**STORED DATA:**
·····

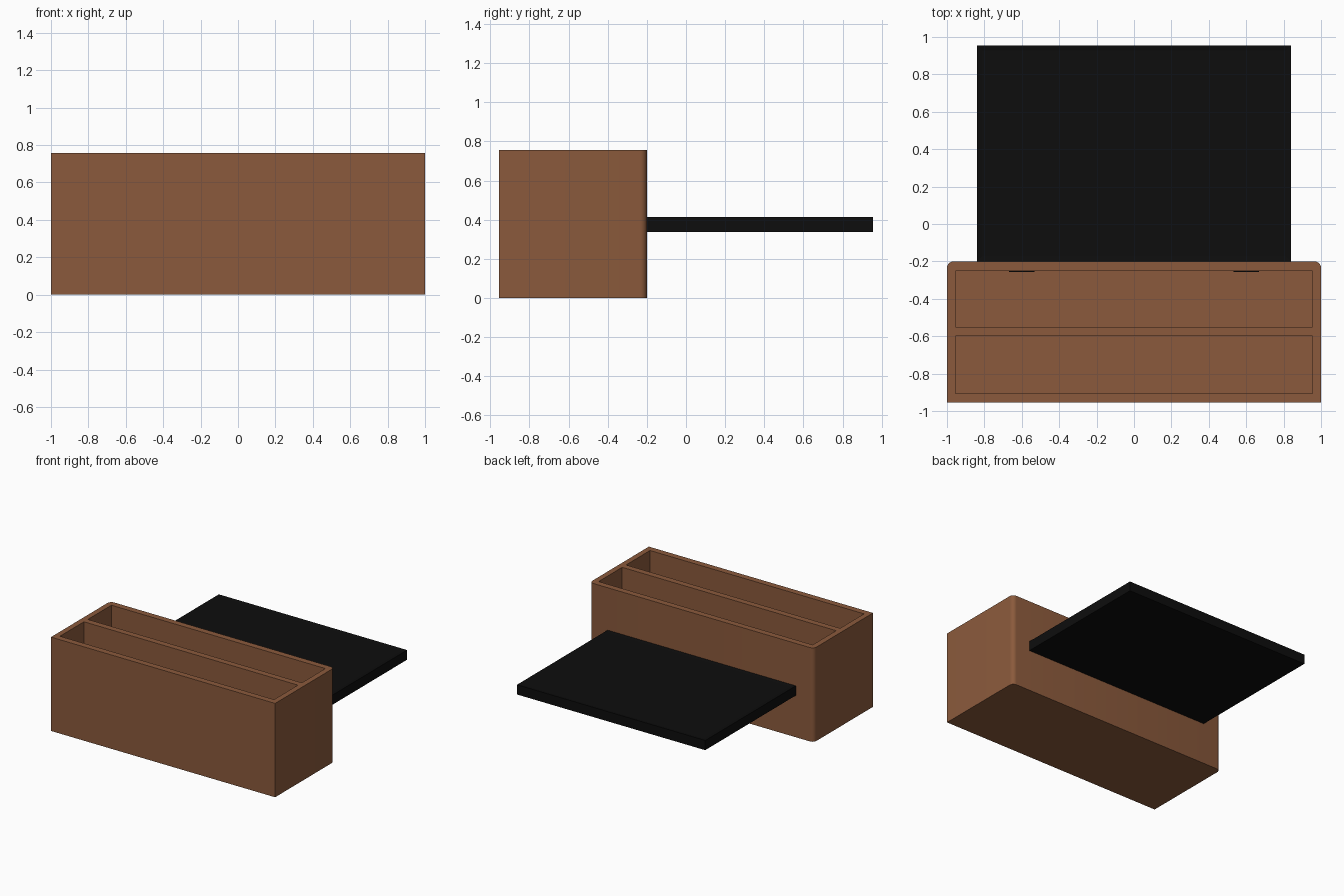
import bpy, bmesh, math

if "Cube" in bpy.data.objects:
    bpy.data.objects.remove(bpy.data.objects["Cube"])


def material(name, rgb):
    m = bpy.data.materials.new(name)
    m.diffuse_color = (*rgb, 1)
    m.use_nodes = True
    m.node_tree.nodes["Principled BSDF"].inputs["Base Color"].default_value = m.diffuse_color
    return m


brown = material("wood_brown", (0.258, 0.102, 0.045))
black = material("matte_black", (0.004, 0.004, 0.004))


def box(name, lo, hi, mat, edit=None):
    """Axis-aligned box from its low and high corners, with an optional bmesh edit."""
    bm = bmesh.new()
    bmesh.ops.create_cube(bm, size=1)
    for v in bm.verts:
        v.co = [(a + b) / 2 + c * (b - a) for a, b, c in zip(lo, hi, v.co)]
    if edit:
        edit(bm)
    mesh = bpy.data.meshes.new(name)
    bm.to_mesh(mesh)
    bm.free()
    mesh.materials.append(mat)
    ob = bpy.data.objects.new(name, mesh)
    bpy.context.collection.objects.link(ob)
    return ob


def round_back_edges(bm):
    edges = [e for e in bm.edges if all(v.co.y > -0.3 for v in e.verts)
             and abs(e.verts[0].co.z - e.verts[1].co.z) > 0.1]
    bmesh.ops.bevel(bm, geom=edges, offset=0.035, segments=6, profile=0.5, affect='EDGES')


def recess_top(bm):
    bm.normal_update()
    top = [f for f in bm.faces if f.normal.z > 0.9]
    bmesh.ops.inset_region(bm, faces=top, thickness=0.04, depth=0)
    for v in top[0].verts:
        v.co.z -= 0.005


# Organizer body with two open compartments
body = box("organizer_body", (-1, -0.955, 0), (1, -0.2, 0.757), brown, round_back_edges)
for i, (y0, y1) in enumerate([(-0.905, -0.6), (-0.55, -0.25)]):
    cutter = box(f"compartment_cutter_{i}", (-0.955, y0, 0.05), (0.955, y1, 0.9), brown)
    cutter.hide_render = True
    mod = body.modifiers.new("compartment", 'BOOLEAN')
    mod.operation, mod.solver, mod.object = 'DIFFERENCE', 'EXACT', cutter
    bpy.context.view_layer.objects.active = body
    bpy.ops.object.modifier_apply(modifier=mod.name)
    bpy.data.objects.remove(cutter)

bpy.ops.object.select_all(action='DESELECT')
body.select_set(True)
bpy.context.view_layer.objects.active = body
bpy.ops.object.shade_smooth_by_angle(angle=math.radians(30))

# Flat tray behind the body
box("tray", (-0.84, -0.2, 0.337), (0.84, 0.955, 0.415), black, recess_top)

# Mounting tabs through the back wall
for side, cx in (("left", -0.6), ("right", 0.6)):
    box(f"mounting_tab_{side}", (cx - 0.067, -0.256, 0.345), (cx + 0.067, -0.19, 0.405), black)
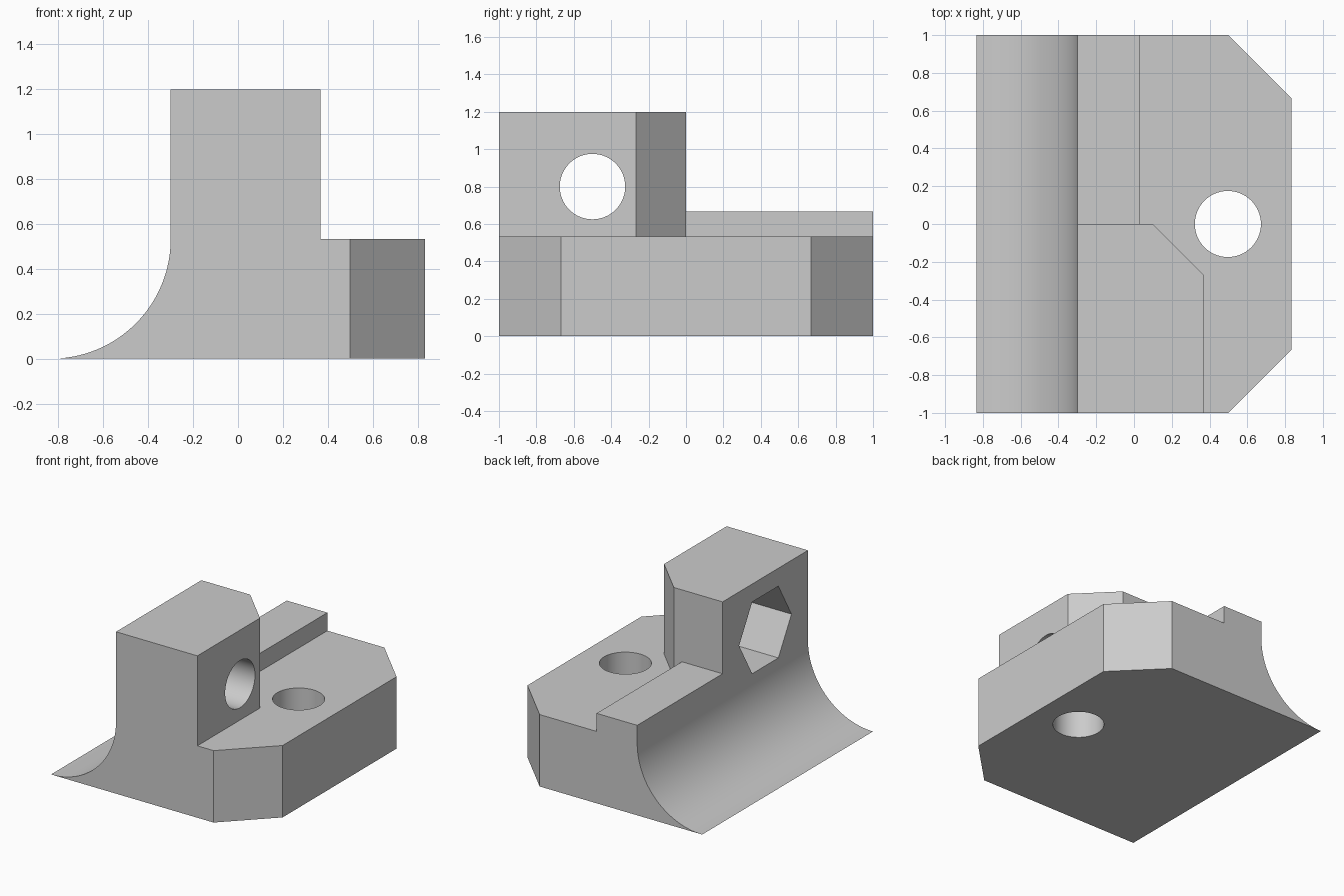
import bpy
import bmesh
import math
from mathutils import Vector, Matrix

cube = bpy.data.objects.get("Cube")
if cube:
    bpy.data.objects.remove(cube, do_unlink=True)

grey = bpy.data.materials.new("light_grey")
grey.use_nodes = True
grey.diffuse_color = (0.6, 0.6, 0.6, 1)
grey.node_tree.nodes["Principled BSDF"].inputs["Base Color"].default_value = (0.6, 0.6, 0.6, 1)


def prism(name, points, vector):
    """Extrude a closed outline of 3D points along a vector."""
    bm = bmesh.new()
    face = bm.faces.new([bm.verts.new(p) for p in points])
    top = bmesh.ops.extrude_face_region(bm, geom=[face])["geom"]
    bmesh.ops.translate(bm, vec=Vector(vector),
                        verts=[v for v in top if isinstance(v, bmesh.types.BMVert)])
    bmesh.ops.recalc_face_normals(bm, faces=bm.faces)
    mesh = bpy.data.meshes.new(name)
    bm.to_mesh(mesh)
    bm.free()
    mesh.materials.append(grey)
    obj = bpy.data.objects.new(name, mesh)
    bpy.context.collection.objects.link(obj)
    return obj


def ring(center, radius, count, axis):
    """Regular polygon around a centre, facing along x or z."""
    turn = Matrix.Rotation(math.pi / 2, 3, "Y") if axis == "x" else Matrix.Identity(3)
    steps = [math.tau * i / count + math.pi / 2 for i in range(count)]
    return [Vector(center) + turn @ Vector((radius * math.cos(a), radius * math.sin(a), 0))
            for a in steps]


def combine(target, tool, operation):
    """Apply a boolean and remove the tool."""
    mod = target.modifiers.new(operation, "BOOLEAN")
    mod.operation = operation
    mod.solver = "EXACT"
    mod.object = tool
    bpy.context.view_layer.objects.active = target
    bpy.ops.object.modifier_apply(modifier=mod.name)
    bpy.data.objects.remove(tool, do_unlink=True)


LEFT, RIGHT, WALL = -0.833, 0.833, -0.3
SHELF, LEDGE, TOP = 0.533, 0.667, 1.2

# Base: concave fillet on one side, raised ledge and flat shelf on the other
arc = [(LEFT + SHELF * math.sin(a), -1, SHELF - SHELF * math.cos(a))
       for a in (math.pi / 2 * i / 40 for i in range(41))]
arc[-1] = (WALL, -1, SHELF)
outline = arc + [(WALL, -1, LEDGE), (0.033, -1, LEDGE), (0.033, -1, SHELF),
                 (RIGHT, -1, SHELF), (RIGHT, -1, 0)]
bracket = prism("bracket", outline, (0, 2, 0))

# Chamfered corners of the base
for side in (-1, 1):
    corner = [(0.4, 1.1 * side, -0.1), (0.9, 0.6 * side, -0.1), (0.9, 1.1 * side, -0.1)]
    combine(bracket, prism("corner_cutter", corner, (0, 0, 1)), "DIFFERENCE")

# Upright block with one chamfered corner
block = [(WALL, -1, SHELF), (0.367, -1, SHELF), (0.367, -0.267, SHELF),
         (0.1, 0, SHELF), (WALL, 0, SHELF)]
combine(bracket, prism("upright_block", block, (0, 0, TOP - SHELF)), "UNION")

# Bolt holes, and the hexagonal nut pocket on the fillet side
bolt = prism("bolt_cutter", ring((0.497, 0, -0.1), 0.175, 64, "z"), (0, 0, 1))
combine(bracket, bolt, "DIFFERENCE")
cross = prism("cross_cutter", ring((-0.1, -0.5, 0.8), 0.175, 64, "x"), (0.6, 0, 0))
combine(bracket, cross, "DIFFERENCE")
nut = prism("nut_cutter", ring((-0.5, -0.5, 0.801), 0.307, 6, "x"), (0.533, 0, 0))
combine(bracket, nut, "DIFFERENCE")

# Smooth curved walls, crisp edges elsewhere
bpy.ops.object.select_all(action="DESELECT")
bracket.select_set(True)
bpy.context.view_layer.objects.active = bracket
bpy.ops.object.shade_smooth_by_angle(angle=math.radians(25))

·····

**REQUIRED WORK:**
Select every line in the records above that contains the word "True".

**RESULT FOR THIS TASK:**
    m.use_nodes = True
    cutter.hide_render = True
body.select_set(True)
    bpy.data.objects.remove(cube, do_unlink=True)
grey.use_nodes = True
    bpy.data.objects.remove(tool, do_unlink=True)
bracket.select_set(True)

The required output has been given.